No Make-up in Muslim Skies


Giacomo Galeazzi

Since Ergodan’s rise to power, reports AsiaNews, Turkey has slowly returned Islam and religion, after 10 years of Kamalist secularism. There has been an increase in Turkish society of women who choose to wear the veil, women are also still banned from public office, and there has been an increase in the places where alcohol is banned. The decision to proscribe forms of make-up is part of a new aesthetic code of the national airline of Turkey. For months, as reported by the Pontifical Institute for Foreign Missions (PIME), flight attendants must wear the veil or a traditional fez.
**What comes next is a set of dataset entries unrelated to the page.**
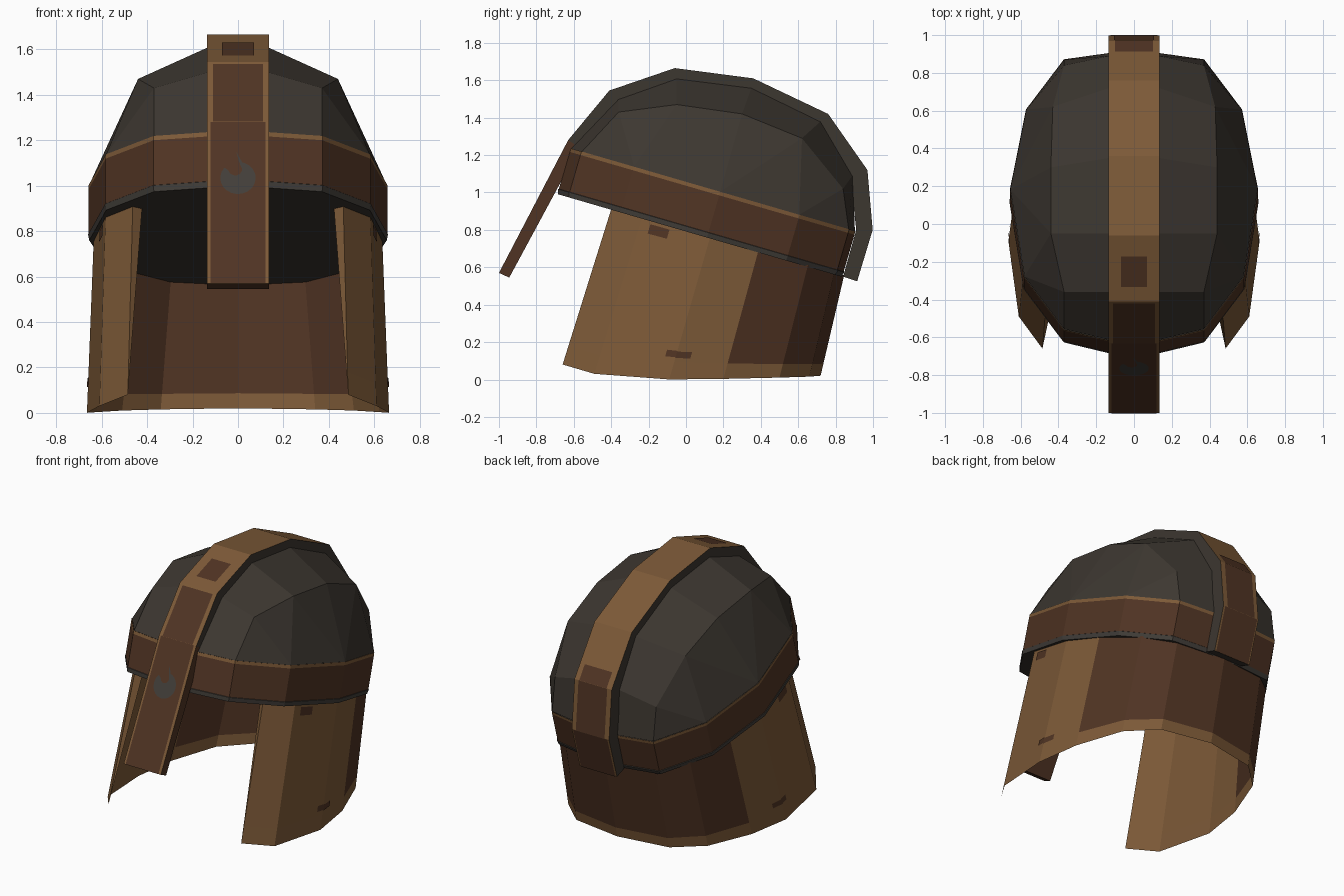
import bpy, bmesh, math

if "Cube" in bpy.data.objects:
    bpy.data.objects.remove(bpy.data.objects["Cube"])

C, S = 0.960, 0.279            # tilt of the helmet (front raised)
OY, OZ = 0.075, 0.775          # centre of the band's lower rim


def mat(name, col):
    m = bpy.data.materials.new(name)
    m.diffuse_color = (*col, 1)
    m.use_nodes = True
    m.node_tree.nodes["Principled BSDF"].inputs["Base Color"].default_value = m.diffuse_color
    return m


MATS = [mat("dark_iron", (0.046, 0.038, 0.030)),
        mat("dark_leather", (0.080, 0.034, 0.017)),
        mat("light_leather", (0.205, 0.102, 0.039)),
        mat("worn_steel", (0.054, 0.048, 0.041))]
IRON, DARK, LIGHT, STEEL = 0, 1, 2, 3


def tilt(x, u, w):
    """Tilted helmet coordinates to world."""
    return (x, OY + u * C + w * S, OZ - u * S + w * C)


def build(name, verts, faces, mats, fix=False):
    me = bpy.data.meshes.new(name)
    me.from_pydata(verts, [], faces)
    for m in MATS:
        me.materials.append(m)
    for p, i in zip(me.polygons, mats):
        p.material_index = i
    if fix:
        bm = bmesh.new()
        bm.from_mesh(me)
        bmesh.ops.remove_doubles(bm, verts=bm.verts, dist=0.0005)
        bmesh.ops.recalc_face_normals(bm, faces=bm.faces)
        bm.to_mesh(me)
        bm.free()
    ob = bpy.data.objects.new(name, me)
    bpy.context.collection.objects.link(ob)
    return ob


def loft(rows, closed):
    """Quads between rows of points, each with (row, column)."""
    n = len(rows[0])
    verts = [p for r in rows for p in r]
    faces, tags = [], []
    for r in range(len(rows) - 1):
        for i in range(n if closed else n - 1):
            j = (i + 1) % n
            faces.append((r * n + i, r * n + j, (r + 1) * n + j, (r + 1) * n + i))
            tags.append((r, i))
    return verts, faces, tags


def mirrored(half):
    return half + [(-p[0], *p[1:]) for p in reversed(half) if p[0] > 0]


def flip(p):
    return (-p[0], p[1], p[2])


# Outline of the rim, seen along the tilted axis
HALF = [(.13, -.79), (.37, -.73), (.58, -.44), (.655, .04), (.57, .48), (.37, .755), (.13, .79)]
RING = mirrored(HALF)
TOP = 0.25

# Brow band: steel rim, dark leather, worn light edge, flat iron underside
rows = [[tilt(x * k, u * k, w) for x, u in RING]
        for k, w in ((1, -.005), (1.008, .022), (1.004, .024), (1.004, .23), (1.003, TOP))]
v, f, t = loft(rows, True)
cols = [(STEEL, STEEL, DARK, LIGHT)[r] for r, i in t]
build("brow_band", v, f + [tuple(reversed(range(len(RING))))], cols + [IRON])

# Dome: crown strip, shoulder strips and faceted sides
crown = [tilt(.13, -.79, TOP)] + [(.13, y, z) for y, z in
         [(-.36, 1.50), (-.05, 1.61), (.35, 1.56), (.72, 1.38), (.89, 1.09)]] + [tilt(.13, .79, TOP)]
shoulder = [tilt(.37, -.73, TOP), (.37, -.36, 1.43), (.44, -.05, 1.47), (.44, .30, 1.42),
            (.43, .62, 1.29), (.37, .84, 1.02), tilt(.37, .755, TOP)]
rim = [tilt(x, u, TOP) for x, u in HALF[2:5]]
verts, faces = [], []


def add(*pts):
    faces.append(tuple(range(len(verts), len(verts) + len(pts))))
    verts.extend(pts)


for i in range(6):
    add(crown[i], crown[i + 1], flip(crown[i + 1]), flip(crown[i]))
    quad = (crown[i], crown[i + 1], shoulder[i + 1], shoulder[i])
    add(*quad)
    add(*map(flip, quad))
b, c = shoulder, rim
for tri in [(b[0], b[1], c[0]), (b[1], b[2], c[0]), (b[2], c[1], c[0]), (b[2], b[3], c[1]),
            (b[3], b[4], c[1]), (b[4], c[2], c[1]), (b[4], b[5], c[2]), (b[5], b[6], c[2])]:
    add(*tri)
    add(*map(flip, tri))
build("dome", verts, faces, [IRON] * len(faces), True)

# Cheek and neck guard: open curtain, thick at the top and thin at the bottom
low = mirrored([(.485, -.66, .08), (.61, -.49, .03), (.665, -.09, 0), (.622, .20, .003),
                (.51, .50, .01), (.34, .66, .015), (0, .72, .02)])


def guard_point(p, k, sx, su):
    """Point a share k of the way from the lower edge to the rim."""
    x, y, z = p
    u = (y - OY) * C - (z - OZ) * S
    w = (y - OY) * S + (z - OZ) * C
    return tilt(x * (1 + (sx - 1) * k), u * (1 + (su - 1) * k), w + (.005 - w) * k)


OUT, INN = (.955, .965), (.87, .90)
rows = [[guard_point(p, k, *s) for p in low]
        for s, k in ((INN, 1), (INN, .12), (OUT, 0), (OUT, .12), (OUT, 1))]
v, f, t = loft(rows, False)
n = len(low)
cols = [DARK if r in (0, 3) and 3 <= i <= n - 5 else LIGHT for r, i in t]
f += [tuple(r * n for r in range(4, -1, -1)), tuple(r * n + n - 1 for r in range(5))]
build("neck_guard", v, f, cols + [LIGHT, LIGHT])


# Dark worn chips on the guard, both sides
def chip(name, i, s0, s1, k0, k1):
    pts = []
    for s, k in ((s0, k0), (s1, k0), (s1, k1), (s0, k1)):
        p, q = guard_point(low[i], k, *OUT), guard_point(low[i + 1], k, *OUT)
        x, y, z = (a + (e - a) * s for a, e in zip(p, q))
        pts.append((x + .004, y, z))
    v = pts + [flip(p) for p in pts]
    build(name, v, [(0, 1, 2, 3), (7, 6, 5, 4)], [DARK, DARK])


chip("guard_chip_low_front", 2, 0, .28, .15, .195)
chip("guard_chip_low", 1, .86, 1, .155, .20)
chip("guard_chip_high", 1, .14, .42, .91, .97)

# Crest strap, continuing down in front as the nose guard
W = 0.136
outer = [(-1.0, .57), (-.63, 1.28), (-.41, 1.545), (-.06, 1.665), (.36, 1.61),
         (.76, 1.42), (.97, 1.12), (.998, .80), (.915, .525)]
inner = [(-.945, .545), (-.57, 1.24), (-.36, 1.48), (-.05, 1.59), (.35, 1.54),
         (.71, 1.36), (.88, 1.08), (.91, .80), (.84, .55)]
rows = [[(s * W, *p) for s, p in zip((1, 1, -1, -1), (o, n, n, o))] for o, n in zip(outer, inner)]
v, f, t = loft(rows, True)
cols = [LIGHT if i == 3 else DARK if r == 0 else IRON for r, i in t]
f += [(0, 1, 2, 3), (len(v) - 1, len(v) - 2, len(v) - 3, len(v) - 4)]
build("crest_and_nose_guard", v, f, cols + [DARK, IRON], True)


# Flat plates lying on the strap: a, b are along-strap positions in one segment
def on_strap(seg, x, k, lift):
    (y0, z0), (y1, z1) = outer[seg], outer[seg + 1]
    n = math.hypot(y1 - y0, z1 - z0)
    return (x, y0 + (y1 - y0) * k - (z1 - z0) / n * lift, z0 + (z1 - z0) * k + (y1 - y0) / n * lift)


def plate(name, seg, a, b, w):
    pts = [on_strap(seg, s * w, k, .003) for s, k in ((-1, a), (1, a), (1, b), (-1, b))]
    build(name, pts, [(0, 1, 2, 3)], [DARK])


plate("nose_guard_panel", 0, 0, 1, .120)
plate("brow_panel", 1, 0, .96, .110)
plate("worn_patch_top", 2, .22, .68, .07)
plate("back_panel_top", 5, .72, 1, .10)
plate("back_panel_upper", 6, 0, 1, .105)
plate("back_panel_lower", 7, 0, 1, .125)

# Crescent ornament on the nose guard
seg_len = math.hypot(.37, .71)
arc = [(.078 * math.cos(a), .08 * math.sin(a)) for a in
       [math.radians(140 + 18 * i) for i in range(18)]]
arc += [(-.008, .13)]
arc += [(-.012 + .03 * math.cos(a), .042 + .03 * math.sin(a)) for a in
        [math.radians(400 - 30 * i) for i in range(8)]]
pts = [on_strap(0, x, .65 + h / seg_len, .006) for x, h in arc]
build("crescent_ornament", pts, [tuple(range(len(pts)))], [STEEL])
Parties believe Prime Minister Ergodan is trying to “islamize” secular society.

This has all influenced Turkish Airlines decision to prohibit its female flight attendants from wearing flashy make-up. The decision has sparked controversy within the country.

Muslim and Jewish youth meet in Milan

Representatives from Italy’s Muslim and Jewish youth organizations plan to meet in Milan, as part of an inter-faith dialogue initiative. Daniele Nahim, president of the Young Jews of Italy will sit next to Abdallah Kabakebbji, a representative from the group Young Muslims of Italy. The meeting will take place at an exhibition called The Fairness of Islam at Milan’s Centre of Culture and Missionary Activity, PIME on Thursday; the day of the meeting is also Holocaust Remembrance Day. The exhibition will also present stories of Muslims who were killed in the Holocaust, and stories of Muslims helping Jews during Nazi rule.